### TASK MATERIAL

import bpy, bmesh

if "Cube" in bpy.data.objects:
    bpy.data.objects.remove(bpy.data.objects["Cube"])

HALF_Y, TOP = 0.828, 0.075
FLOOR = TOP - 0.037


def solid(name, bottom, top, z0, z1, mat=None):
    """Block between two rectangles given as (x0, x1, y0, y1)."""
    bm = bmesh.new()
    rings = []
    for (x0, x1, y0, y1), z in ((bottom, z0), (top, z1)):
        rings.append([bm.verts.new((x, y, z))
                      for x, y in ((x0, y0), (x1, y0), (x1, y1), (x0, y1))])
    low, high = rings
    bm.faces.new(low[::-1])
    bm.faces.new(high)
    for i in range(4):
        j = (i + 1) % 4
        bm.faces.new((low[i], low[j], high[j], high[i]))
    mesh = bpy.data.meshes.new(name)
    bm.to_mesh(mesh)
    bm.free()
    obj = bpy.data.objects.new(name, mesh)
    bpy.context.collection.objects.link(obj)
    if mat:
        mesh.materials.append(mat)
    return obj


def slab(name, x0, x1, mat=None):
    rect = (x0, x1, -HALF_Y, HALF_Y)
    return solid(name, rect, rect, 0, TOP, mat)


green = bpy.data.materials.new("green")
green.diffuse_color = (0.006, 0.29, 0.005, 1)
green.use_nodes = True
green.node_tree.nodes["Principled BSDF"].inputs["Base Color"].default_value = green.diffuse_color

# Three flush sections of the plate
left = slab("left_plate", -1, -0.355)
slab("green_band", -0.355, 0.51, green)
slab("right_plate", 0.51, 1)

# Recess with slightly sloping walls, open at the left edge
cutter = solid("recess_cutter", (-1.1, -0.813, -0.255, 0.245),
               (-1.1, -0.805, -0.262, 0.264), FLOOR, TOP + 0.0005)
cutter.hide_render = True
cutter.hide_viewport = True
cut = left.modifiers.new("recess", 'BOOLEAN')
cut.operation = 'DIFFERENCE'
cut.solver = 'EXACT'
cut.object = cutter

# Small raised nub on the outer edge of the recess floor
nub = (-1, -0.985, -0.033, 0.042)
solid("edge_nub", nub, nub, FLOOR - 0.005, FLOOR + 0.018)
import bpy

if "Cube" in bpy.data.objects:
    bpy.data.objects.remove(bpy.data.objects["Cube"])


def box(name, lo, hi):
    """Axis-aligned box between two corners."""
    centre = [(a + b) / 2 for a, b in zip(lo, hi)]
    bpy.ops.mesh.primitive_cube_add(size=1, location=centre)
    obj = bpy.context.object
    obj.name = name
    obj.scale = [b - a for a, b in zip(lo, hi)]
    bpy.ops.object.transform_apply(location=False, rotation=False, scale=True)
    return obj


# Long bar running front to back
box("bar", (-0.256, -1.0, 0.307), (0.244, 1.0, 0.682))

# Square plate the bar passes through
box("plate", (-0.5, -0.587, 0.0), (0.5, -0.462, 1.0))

######

Put down all the data once more, exactly as it appears above.

import bpy, bmesh

if "Cube" in bpy.data.objects:
    bpy.data.objects.remove(bpy.data.objects["Cube"])

HALF_Y, TOP = 0.828, 0.075
FLOOR = TOP - 0.037


def solid(name, bottom, top, z0, z1, mat=None):
    """Block between two rectangles given as (x0, x1, y0, y1)."""
    bm = bmesh.new()
    rings = []
    for (x0, x1, y0, y1), z in ((bottom, z0), (top, z1)):
        rings.append([bm.verts.new((x, y, z))
                      for x, y in ((x0, y0), (x1, y0), (x1, y1), (x0, y1))])
    low, high = rings
    bm.faces.new(low[::-1])
    bm.faces.new(high)
    for i in range(4):
        j = (i + 1) % 4
        bm.faces.new((low[i], low[j], high[j], high[i]))
    mesh = bpy.data.meshes.new(name)
    bm.to_mesh(mesh)
    bm.free()
    obj = bpy.data.objects.new(name, mesh)
    bpy.context.collection.objects.link(obj)
    if mat:
        mesh.materials.append(mat)
    return obj


def slab(name, x0, x1, mat=None):
    rect = (x0, x1, -HALF_Y, HALF_Y)
    return solid(name, rect, rect, 0, TOP, mat)


green = bpy.data.materials.new("green")
green.diffuse_color = (0.006, 0.29, 0.005, 1)
green.use_nodes = True
green.node_tree.nodes["Principled BSDF"].inputs["Base Color"].default_value = green.diffuse_color

# Three flush sections of the plate
left = slab("left_plate", -1, -0.355)
slab("green_band", -0.355, 0.51, green)
slab("right_plate", 0.51, 1)

# Recess with slightly sloping walls, open at the left edge
cutter = solid("recess_cutter", (-1.1, -0.813, -0.255, 0.245),
               (-1.1, -0.805, -0.262, 0.264), FLOOR, TOP + 0.0005)
cutter.hide_render = True
cutter.hide_viewport = True
cut = left.modifiers.new("recess", 'BOOLEAN')
cut.operation = 'DIFFERENCE'
cut.solver = 'EXACT'
cut.object = cutter

# Small raised nub on the outer edge of the recess floor
nub = (-1, -0.985, -0.033, 0.042)
solid("edge_nub", nub, nub, FLOOR - 0.005, FLOOR + 0.018)
import bpy

if "Cube" in bpy.data.objects:
    bpy.data.objects.remove(bpy.data.objects["Cube"])


def box(name, lo, hi):
    """Axis-aligned box between two corners."""
    centre = [(a + b) / 2 for a, b in zip(lo, hi)]
    bpy.ops.mesh.primitive_cube_add(size=1, location=centre)
    obj = bpy.context.object
    obj.name = name
    obj.scale = [b - a for a, b in zip(lo, hi)]
    bpy.ops.object.transform_apply(location=False, rotation=False, scale=True)
    return obj


# Long bar running front to back
box("bar", (-0.256, -1.0, 0.307), (0.244, 1.0, 0.682))

# Square plate the bar passes through
box("plate", (-0.5, -0.587, 0.0), (0.5, -0.462, 1.0))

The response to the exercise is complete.